**THE TASK**
Throughout the records below, find each line holding "prism" and copy it.

-- INPUT RECORDS follows --

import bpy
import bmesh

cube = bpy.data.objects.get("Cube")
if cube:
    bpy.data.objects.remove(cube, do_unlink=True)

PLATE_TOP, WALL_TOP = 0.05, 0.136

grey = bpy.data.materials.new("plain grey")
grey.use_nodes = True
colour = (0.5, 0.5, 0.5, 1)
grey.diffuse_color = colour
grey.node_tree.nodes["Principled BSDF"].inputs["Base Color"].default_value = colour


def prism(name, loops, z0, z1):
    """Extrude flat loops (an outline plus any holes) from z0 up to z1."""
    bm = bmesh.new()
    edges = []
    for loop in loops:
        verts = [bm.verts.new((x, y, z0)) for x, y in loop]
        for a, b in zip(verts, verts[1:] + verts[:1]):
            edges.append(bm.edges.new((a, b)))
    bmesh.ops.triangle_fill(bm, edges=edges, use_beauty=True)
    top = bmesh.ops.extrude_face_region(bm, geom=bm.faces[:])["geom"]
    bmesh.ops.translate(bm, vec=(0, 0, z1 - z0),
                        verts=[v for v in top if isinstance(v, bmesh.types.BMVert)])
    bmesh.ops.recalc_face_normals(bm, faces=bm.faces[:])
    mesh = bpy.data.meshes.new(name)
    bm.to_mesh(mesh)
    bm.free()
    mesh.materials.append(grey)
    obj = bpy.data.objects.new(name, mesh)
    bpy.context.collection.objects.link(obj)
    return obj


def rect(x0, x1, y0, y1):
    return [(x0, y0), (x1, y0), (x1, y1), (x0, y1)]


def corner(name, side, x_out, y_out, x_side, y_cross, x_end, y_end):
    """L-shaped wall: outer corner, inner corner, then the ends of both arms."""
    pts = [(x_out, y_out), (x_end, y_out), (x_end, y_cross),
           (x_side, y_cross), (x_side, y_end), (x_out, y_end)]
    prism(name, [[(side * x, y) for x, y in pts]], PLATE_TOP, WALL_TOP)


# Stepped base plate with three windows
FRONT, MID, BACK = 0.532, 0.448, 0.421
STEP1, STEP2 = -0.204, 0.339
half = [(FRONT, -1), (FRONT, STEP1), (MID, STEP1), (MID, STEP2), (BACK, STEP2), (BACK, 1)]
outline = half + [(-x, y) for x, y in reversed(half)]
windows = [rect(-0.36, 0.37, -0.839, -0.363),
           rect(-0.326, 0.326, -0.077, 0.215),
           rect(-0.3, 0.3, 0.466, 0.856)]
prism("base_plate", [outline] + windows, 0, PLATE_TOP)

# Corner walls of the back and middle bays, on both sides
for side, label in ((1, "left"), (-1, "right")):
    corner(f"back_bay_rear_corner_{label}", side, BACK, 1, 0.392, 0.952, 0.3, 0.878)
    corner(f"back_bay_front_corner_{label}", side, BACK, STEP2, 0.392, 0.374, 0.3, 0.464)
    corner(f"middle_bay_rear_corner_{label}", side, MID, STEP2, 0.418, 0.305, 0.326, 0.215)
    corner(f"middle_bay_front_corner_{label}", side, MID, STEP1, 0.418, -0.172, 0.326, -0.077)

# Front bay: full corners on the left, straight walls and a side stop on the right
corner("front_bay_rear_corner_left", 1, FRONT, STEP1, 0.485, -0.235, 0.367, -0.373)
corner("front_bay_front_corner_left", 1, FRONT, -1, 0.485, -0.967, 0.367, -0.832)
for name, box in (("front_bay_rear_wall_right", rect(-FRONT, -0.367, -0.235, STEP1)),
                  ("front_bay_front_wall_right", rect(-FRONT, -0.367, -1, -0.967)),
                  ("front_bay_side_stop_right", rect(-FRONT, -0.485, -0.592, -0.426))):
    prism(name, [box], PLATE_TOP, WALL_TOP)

-- INPUT RECORDS concluded --

**RESPONSE AREA**
def prism(name, loops, z0, z1):
    prism(name, [[(side * x, y) for x, y in pts]], PLATE_TOP, WALL_TOP)
prism("base_plate", [outline] + windows, 0, PLATE_TOP)
    prism(name, [box], PLATE_TOP, WALL_TOP)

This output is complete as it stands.